[Provided data]:

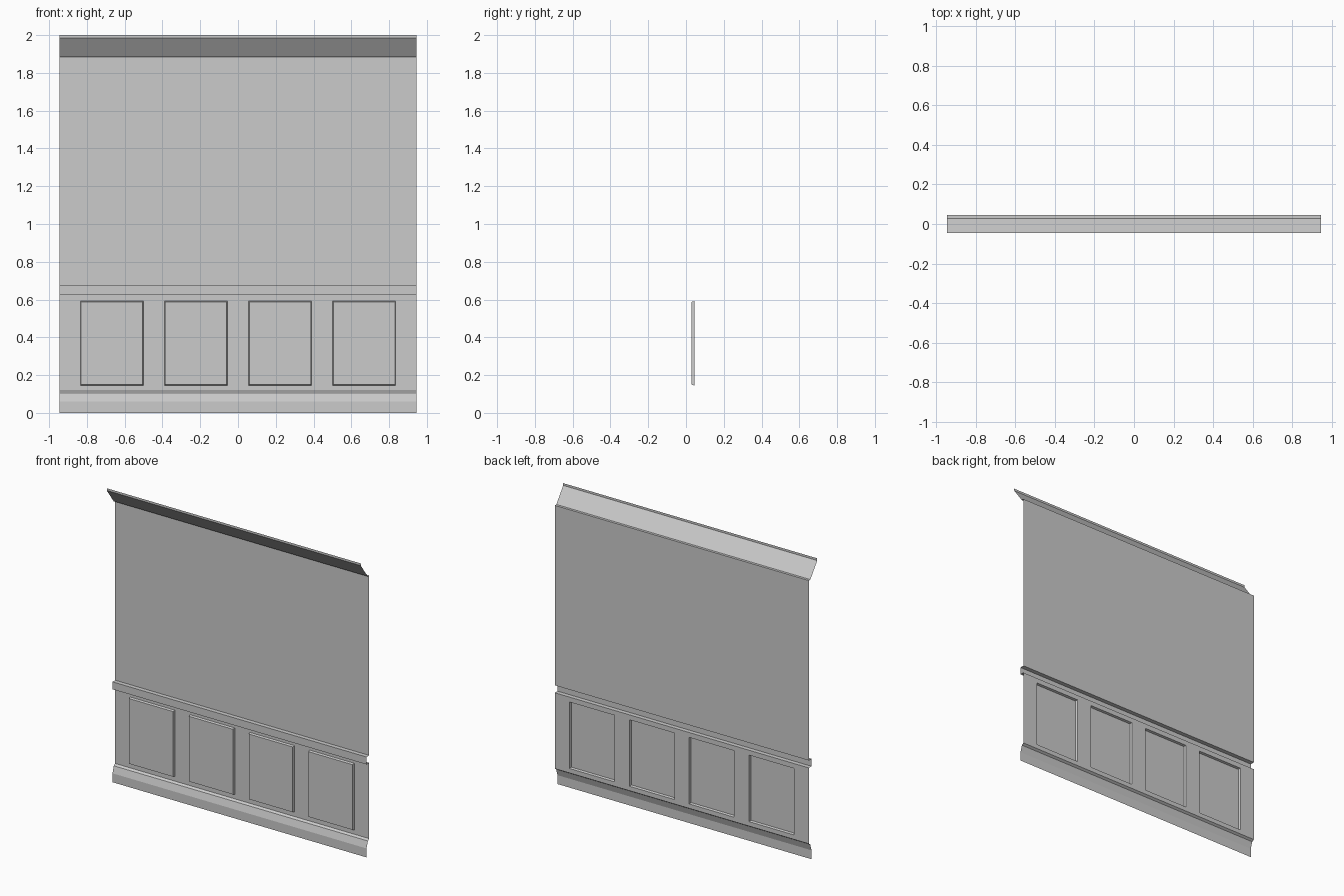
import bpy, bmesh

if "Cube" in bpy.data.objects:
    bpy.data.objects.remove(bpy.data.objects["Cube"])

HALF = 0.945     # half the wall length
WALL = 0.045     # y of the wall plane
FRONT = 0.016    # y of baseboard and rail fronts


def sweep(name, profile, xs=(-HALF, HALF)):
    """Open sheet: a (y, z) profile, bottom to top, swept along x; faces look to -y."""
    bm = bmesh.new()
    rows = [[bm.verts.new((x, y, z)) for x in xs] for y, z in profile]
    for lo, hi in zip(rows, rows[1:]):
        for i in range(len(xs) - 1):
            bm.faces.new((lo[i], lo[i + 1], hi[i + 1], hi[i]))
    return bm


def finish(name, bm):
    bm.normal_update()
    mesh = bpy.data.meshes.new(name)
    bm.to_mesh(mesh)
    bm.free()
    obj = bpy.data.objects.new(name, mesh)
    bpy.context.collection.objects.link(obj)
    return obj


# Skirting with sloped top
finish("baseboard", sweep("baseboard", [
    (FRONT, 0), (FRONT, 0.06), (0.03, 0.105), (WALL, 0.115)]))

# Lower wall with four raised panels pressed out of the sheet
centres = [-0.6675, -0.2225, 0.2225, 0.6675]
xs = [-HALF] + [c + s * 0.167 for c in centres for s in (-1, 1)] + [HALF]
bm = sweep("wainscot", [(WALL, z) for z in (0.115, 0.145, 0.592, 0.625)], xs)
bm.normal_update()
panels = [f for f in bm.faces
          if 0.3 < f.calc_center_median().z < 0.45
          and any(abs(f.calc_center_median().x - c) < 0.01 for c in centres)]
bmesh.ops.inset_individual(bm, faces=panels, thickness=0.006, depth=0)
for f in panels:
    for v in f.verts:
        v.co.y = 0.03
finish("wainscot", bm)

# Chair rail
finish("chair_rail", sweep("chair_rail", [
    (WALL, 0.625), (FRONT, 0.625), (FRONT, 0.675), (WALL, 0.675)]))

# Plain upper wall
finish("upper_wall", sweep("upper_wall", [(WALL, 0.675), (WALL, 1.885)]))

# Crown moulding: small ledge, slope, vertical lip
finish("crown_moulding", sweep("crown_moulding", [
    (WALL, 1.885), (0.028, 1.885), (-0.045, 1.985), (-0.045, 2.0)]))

[Task instructions]: Omitting all images, retype each line of the records precisely.

[Task result]:
import bpy, bmesh

if "Cube" in bpy.data.objects:
    bpy.data.objects.remove(bpy.data.objects["Cube"])

HALF = 0.945     # half the wall length
WALL = 0.045     # y of the wall plane
FRONT = 0.016    # y of baseboard and rail fronts


def sweep(name, profile, xs=(-HALF, HALF)):
    """Open sheet: a (y, z) profile, bottom to top, swept along x; faces look to -y."""
    bm = bmesh.new()
    rows = [[bm.verts.new((x, y, z)) for x in xs] for y, z in profile]
    for lo, hi in zip(rows, rows[1:]):
        for i in range(len(xs) - 1):
            bm.faces.new((lo[i], lo[i + 1], hi[i + 1], hi[i]))
    return bm


def finish(name, bm):
    bm.normal_update()
    mesh = bpy.data.meshes.new(name)
    bm.to_mesh(mesh)
    bm.free()
    obj = bpy.data.objects.new(name, mesh)
    bpy.context.collection.objects.link(obj)
    return obj


# Skirting with sloped top
finish("baseboard", sweep("baseboard", [
    (FRONT, 0), (FRONT, 0.06), (0.03, 0.105), (WALL, 0.115)]))

# Lower wall with four raised panels pressed out of the sheet
centres = [-0.6675, -0.2225, 0.2225, 0.6675]
xs = [-HALF] + [c + s * 0.167 for c in centres for s in (-1, 1)] + [HALF]
bm = sweep("wainscot", [(WALL, z) for z in (0.115, 0.145, 0.592, 0.625)], xs)
bm.normal_update()
panels = [f for f in bm.faces
          if 0.3 < f.calc_center_median().z < 0.45
          and any(abs(f.calc_center_median().x - c) < 0.01 for c in centres)]
bmesh.ops.inset_individual(bm, faces=panels, thickness=0.006, depth=0)
for f in panels:
    for v in f.verts:
        v.co.y = 0.03
finish("wainscot", bm)

# Chair rail
finish("chair_rail", sweep("chair_rail", [
    (WALL, 0.625), (FRONT, 0.625), (FRONT, 0.675), (WALL, 0.675)]))

# Plain upper wall
finish("upper_wall", sweep("upper_wall", [(WALL, 0.675), (WALL, 1.885)]))

# Crown moulding: small ledge, slope, vertical lip
finish("crown_moulding", sweep("crown_moulding", [
    (WALL, 1.885), (0.028, 1.885), (-0.045, 1.985), (-0.045, 2.0)]))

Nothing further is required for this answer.